>>>>>

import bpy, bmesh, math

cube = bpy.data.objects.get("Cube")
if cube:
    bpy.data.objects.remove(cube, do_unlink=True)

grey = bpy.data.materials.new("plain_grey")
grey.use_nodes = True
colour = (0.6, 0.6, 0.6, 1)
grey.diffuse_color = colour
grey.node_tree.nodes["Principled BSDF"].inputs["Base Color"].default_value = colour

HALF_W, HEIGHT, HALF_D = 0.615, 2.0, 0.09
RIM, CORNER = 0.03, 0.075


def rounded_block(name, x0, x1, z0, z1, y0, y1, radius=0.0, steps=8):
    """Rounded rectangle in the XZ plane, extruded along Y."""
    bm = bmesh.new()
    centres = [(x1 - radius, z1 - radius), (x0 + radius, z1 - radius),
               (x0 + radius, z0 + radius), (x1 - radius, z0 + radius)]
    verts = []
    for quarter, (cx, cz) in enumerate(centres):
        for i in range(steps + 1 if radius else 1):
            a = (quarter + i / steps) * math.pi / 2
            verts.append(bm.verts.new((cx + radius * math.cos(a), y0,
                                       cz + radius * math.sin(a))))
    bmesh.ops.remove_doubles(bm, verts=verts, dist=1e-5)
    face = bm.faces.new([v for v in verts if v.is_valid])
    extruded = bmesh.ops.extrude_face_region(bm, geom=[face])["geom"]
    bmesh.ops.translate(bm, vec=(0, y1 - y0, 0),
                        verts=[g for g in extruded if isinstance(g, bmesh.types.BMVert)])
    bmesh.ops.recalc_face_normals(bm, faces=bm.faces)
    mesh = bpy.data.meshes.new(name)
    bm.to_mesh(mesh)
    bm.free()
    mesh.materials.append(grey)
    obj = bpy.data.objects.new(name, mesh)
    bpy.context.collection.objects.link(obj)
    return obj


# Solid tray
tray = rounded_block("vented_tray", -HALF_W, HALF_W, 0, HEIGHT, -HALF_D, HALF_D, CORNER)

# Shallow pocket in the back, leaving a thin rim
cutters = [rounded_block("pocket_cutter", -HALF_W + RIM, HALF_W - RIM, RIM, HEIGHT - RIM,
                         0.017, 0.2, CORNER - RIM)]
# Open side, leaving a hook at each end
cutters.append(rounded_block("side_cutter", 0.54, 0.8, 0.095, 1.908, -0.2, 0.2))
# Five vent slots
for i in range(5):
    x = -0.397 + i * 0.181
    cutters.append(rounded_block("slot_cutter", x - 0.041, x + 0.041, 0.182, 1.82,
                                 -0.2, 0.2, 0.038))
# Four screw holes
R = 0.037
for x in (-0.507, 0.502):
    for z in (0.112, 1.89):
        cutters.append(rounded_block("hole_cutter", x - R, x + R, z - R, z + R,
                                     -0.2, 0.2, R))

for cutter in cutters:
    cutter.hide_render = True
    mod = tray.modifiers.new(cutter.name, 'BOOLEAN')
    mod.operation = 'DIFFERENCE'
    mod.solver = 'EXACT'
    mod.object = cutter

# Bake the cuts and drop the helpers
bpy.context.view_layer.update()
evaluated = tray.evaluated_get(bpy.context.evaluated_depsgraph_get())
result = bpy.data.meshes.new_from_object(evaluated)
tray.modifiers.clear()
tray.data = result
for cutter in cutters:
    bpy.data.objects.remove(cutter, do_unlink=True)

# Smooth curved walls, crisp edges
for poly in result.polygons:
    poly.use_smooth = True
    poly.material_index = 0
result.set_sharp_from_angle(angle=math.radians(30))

<<<<<

If a line in the data holds the string "bmesh", copy that line.

**OUTPUT OF THE EXERCISE**
import bpy, bmesh, math
    bm = bmesh.new()
    bmesh.ops.remove_doubles(bm, verts=verts, dist=1e-5)
    extruded = bmesh.ops.extrude_face_region(bm, geom=[face])["geom"]
    bmesh.ops.translate(bm, vec=(0, y1 - y0, 0),
                        verts=[g for g in extruded if isinstance(g, bmesh.types.BMVert)])
    bmesh.ops.recalc_face_normals(bm, faces=bm.faces)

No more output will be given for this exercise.